START RECORD EXTRACTS

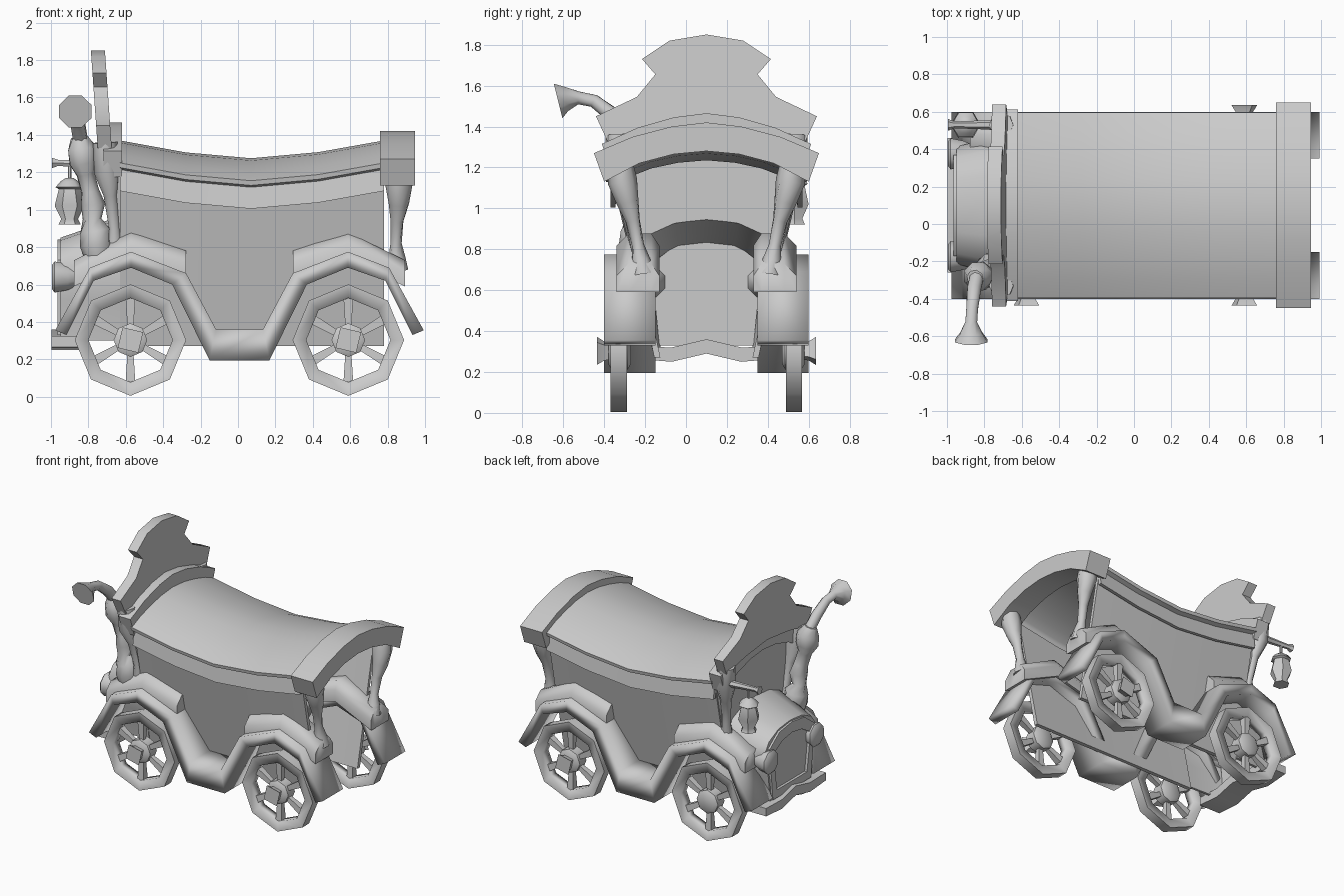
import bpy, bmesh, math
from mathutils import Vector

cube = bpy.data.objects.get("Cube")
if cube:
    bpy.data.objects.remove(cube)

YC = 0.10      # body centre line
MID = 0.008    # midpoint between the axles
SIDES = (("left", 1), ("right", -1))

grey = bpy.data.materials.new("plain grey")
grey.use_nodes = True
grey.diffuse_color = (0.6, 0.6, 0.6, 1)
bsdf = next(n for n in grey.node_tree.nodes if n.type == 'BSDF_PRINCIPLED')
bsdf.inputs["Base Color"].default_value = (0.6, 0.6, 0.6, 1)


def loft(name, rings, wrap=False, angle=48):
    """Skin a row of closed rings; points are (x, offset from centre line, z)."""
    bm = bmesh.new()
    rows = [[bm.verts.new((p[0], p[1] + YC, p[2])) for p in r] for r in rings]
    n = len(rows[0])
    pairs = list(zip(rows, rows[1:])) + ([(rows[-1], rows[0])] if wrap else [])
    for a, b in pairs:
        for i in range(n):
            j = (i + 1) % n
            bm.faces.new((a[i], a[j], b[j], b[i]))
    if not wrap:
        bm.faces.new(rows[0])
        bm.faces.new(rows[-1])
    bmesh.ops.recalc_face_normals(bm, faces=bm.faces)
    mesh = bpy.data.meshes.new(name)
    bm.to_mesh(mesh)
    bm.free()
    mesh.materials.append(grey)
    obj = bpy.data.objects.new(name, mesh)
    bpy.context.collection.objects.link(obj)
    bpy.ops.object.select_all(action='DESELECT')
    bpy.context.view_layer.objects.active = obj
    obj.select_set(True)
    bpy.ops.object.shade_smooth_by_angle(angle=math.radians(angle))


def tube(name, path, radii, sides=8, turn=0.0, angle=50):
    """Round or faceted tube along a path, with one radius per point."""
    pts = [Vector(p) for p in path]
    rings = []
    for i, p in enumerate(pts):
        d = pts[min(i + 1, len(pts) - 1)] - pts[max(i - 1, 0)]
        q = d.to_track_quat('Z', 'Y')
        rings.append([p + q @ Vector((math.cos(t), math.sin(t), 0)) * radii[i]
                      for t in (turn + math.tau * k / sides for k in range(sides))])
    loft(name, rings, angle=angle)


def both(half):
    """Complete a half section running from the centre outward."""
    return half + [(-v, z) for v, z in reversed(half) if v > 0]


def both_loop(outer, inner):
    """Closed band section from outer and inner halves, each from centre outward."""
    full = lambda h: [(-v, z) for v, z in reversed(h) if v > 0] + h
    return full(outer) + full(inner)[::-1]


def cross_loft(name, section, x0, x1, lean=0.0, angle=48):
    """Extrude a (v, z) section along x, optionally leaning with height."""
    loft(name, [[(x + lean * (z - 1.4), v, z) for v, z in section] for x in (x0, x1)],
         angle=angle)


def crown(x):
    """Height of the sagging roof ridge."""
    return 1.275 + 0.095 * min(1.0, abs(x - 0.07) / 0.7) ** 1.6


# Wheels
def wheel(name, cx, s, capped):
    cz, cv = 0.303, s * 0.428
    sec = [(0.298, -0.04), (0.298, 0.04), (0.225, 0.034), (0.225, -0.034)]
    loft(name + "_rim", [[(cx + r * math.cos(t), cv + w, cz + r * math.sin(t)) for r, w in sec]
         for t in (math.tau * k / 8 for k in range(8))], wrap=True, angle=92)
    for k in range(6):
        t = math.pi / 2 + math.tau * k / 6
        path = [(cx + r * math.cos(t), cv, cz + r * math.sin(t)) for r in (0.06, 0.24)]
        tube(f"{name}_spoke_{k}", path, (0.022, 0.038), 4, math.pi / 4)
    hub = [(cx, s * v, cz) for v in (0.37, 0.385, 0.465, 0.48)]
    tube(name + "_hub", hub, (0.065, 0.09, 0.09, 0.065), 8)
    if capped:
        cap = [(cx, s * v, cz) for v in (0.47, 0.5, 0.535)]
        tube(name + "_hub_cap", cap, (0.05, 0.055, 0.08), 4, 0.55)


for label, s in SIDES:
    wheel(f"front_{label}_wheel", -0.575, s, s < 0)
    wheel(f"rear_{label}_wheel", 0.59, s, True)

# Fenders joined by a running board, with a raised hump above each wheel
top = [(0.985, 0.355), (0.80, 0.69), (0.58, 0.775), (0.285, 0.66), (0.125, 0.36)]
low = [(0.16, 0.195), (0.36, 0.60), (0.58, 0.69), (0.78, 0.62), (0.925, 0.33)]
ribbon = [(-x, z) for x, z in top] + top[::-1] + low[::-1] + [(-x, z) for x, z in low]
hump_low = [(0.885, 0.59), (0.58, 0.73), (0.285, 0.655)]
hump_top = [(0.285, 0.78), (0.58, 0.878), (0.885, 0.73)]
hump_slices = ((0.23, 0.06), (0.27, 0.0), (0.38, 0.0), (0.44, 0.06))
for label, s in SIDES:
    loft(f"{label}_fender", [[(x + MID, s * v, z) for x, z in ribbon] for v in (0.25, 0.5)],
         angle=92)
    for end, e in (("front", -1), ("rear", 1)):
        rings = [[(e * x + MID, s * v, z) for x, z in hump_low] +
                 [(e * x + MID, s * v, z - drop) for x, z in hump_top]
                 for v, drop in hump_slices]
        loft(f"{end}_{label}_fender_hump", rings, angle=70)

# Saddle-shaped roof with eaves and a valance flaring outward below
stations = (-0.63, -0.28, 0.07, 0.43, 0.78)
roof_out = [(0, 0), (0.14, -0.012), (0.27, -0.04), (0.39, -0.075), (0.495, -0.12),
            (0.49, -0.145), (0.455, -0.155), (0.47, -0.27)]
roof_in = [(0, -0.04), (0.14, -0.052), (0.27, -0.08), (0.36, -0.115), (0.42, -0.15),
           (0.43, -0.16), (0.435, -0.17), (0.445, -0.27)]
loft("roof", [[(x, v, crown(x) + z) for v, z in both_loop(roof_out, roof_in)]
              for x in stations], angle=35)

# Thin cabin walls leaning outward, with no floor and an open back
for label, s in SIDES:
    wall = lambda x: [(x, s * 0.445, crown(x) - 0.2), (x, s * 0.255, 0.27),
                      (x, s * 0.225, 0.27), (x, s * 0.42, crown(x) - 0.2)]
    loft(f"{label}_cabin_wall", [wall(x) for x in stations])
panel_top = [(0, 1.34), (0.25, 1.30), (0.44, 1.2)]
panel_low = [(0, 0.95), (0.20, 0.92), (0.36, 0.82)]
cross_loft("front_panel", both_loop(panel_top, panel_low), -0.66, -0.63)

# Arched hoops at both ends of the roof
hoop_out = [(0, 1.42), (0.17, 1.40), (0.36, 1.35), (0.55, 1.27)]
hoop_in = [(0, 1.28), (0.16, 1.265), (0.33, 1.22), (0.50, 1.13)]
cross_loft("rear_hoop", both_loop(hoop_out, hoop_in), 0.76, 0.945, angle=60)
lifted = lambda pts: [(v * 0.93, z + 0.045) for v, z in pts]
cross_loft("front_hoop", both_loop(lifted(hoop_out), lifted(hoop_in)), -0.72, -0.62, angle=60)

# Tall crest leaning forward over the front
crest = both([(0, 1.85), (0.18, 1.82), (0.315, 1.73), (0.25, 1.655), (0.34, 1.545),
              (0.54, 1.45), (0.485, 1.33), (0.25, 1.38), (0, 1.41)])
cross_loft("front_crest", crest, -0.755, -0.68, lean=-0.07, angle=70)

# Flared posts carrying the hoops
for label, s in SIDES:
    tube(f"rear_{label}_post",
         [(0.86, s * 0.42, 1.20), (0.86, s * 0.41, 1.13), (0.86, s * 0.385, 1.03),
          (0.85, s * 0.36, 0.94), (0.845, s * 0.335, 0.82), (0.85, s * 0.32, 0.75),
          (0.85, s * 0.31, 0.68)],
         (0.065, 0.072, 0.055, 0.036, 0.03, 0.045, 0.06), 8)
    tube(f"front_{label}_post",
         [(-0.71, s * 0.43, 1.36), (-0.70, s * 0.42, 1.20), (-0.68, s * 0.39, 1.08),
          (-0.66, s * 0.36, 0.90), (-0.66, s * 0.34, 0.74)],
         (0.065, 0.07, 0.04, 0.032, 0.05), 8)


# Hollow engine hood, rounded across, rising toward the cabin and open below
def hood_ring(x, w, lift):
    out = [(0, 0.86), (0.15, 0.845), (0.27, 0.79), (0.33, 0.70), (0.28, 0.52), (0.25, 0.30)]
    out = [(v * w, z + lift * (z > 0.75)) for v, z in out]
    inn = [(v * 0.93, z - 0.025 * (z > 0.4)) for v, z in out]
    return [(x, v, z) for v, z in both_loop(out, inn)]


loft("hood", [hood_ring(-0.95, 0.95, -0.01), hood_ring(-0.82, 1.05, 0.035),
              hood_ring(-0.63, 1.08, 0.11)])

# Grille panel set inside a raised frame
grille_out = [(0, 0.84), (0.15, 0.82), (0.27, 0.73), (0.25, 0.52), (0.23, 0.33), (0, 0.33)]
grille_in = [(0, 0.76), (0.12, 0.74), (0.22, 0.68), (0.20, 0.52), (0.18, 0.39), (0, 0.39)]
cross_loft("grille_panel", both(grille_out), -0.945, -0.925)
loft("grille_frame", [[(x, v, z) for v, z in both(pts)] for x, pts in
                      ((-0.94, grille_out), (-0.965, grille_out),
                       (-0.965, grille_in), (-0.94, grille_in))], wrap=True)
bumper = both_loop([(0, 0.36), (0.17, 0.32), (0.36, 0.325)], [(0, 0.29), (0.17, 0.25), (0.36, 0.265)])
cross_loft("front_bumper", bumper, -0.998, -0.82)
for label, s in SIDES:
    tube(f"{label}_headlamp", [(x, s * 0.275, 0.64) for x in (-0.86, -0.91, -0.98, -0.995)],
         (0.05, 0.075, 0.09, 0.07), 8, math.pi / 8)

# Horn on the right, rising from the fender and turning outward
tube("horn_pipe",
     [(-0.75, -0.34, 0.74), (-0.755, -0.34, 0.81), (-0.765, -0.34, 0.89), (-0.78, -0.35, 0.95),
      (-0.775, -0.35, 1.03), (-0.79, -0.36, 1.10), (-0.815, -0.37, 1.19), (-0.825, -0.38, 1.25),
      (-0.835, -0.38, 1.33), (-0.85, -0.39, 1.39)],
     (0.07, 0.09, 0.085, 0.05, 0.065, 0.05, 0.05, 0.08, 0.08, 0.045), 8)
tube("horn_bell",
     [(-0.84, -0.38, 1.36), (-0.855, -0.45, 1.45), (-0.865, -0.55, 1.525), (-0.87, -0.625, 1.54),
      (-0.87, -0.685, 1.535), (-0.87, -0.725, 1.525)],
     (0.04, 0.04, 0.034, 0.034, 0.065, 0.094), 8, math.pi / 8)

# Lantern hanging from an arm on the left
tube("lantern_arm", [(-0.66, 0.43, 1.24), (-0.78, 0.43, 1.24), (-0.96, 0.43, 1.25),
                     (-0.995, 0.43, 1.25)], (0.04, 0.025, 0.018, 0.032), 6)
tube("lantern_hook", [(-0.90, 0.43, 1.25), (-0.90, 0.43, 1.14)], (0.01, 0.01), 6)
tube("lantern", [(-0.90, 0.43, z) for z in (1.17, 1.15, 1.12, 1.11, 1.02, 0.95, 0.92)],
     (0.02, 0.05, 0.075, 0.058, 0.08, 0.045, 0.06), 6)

END RECORD EXTRACTS

• **TASK ITEM**: Look through the data and gather every line with the string "range" in it.

• **ANSWER SPACE**:
        for i in range(n):
                      for t in (turn + math.tau * k / sides for k in range(sides))])
         for t in (math.tau * k / 8 for k in range(8))], wrap=True, angle=92)
    for k in range(6):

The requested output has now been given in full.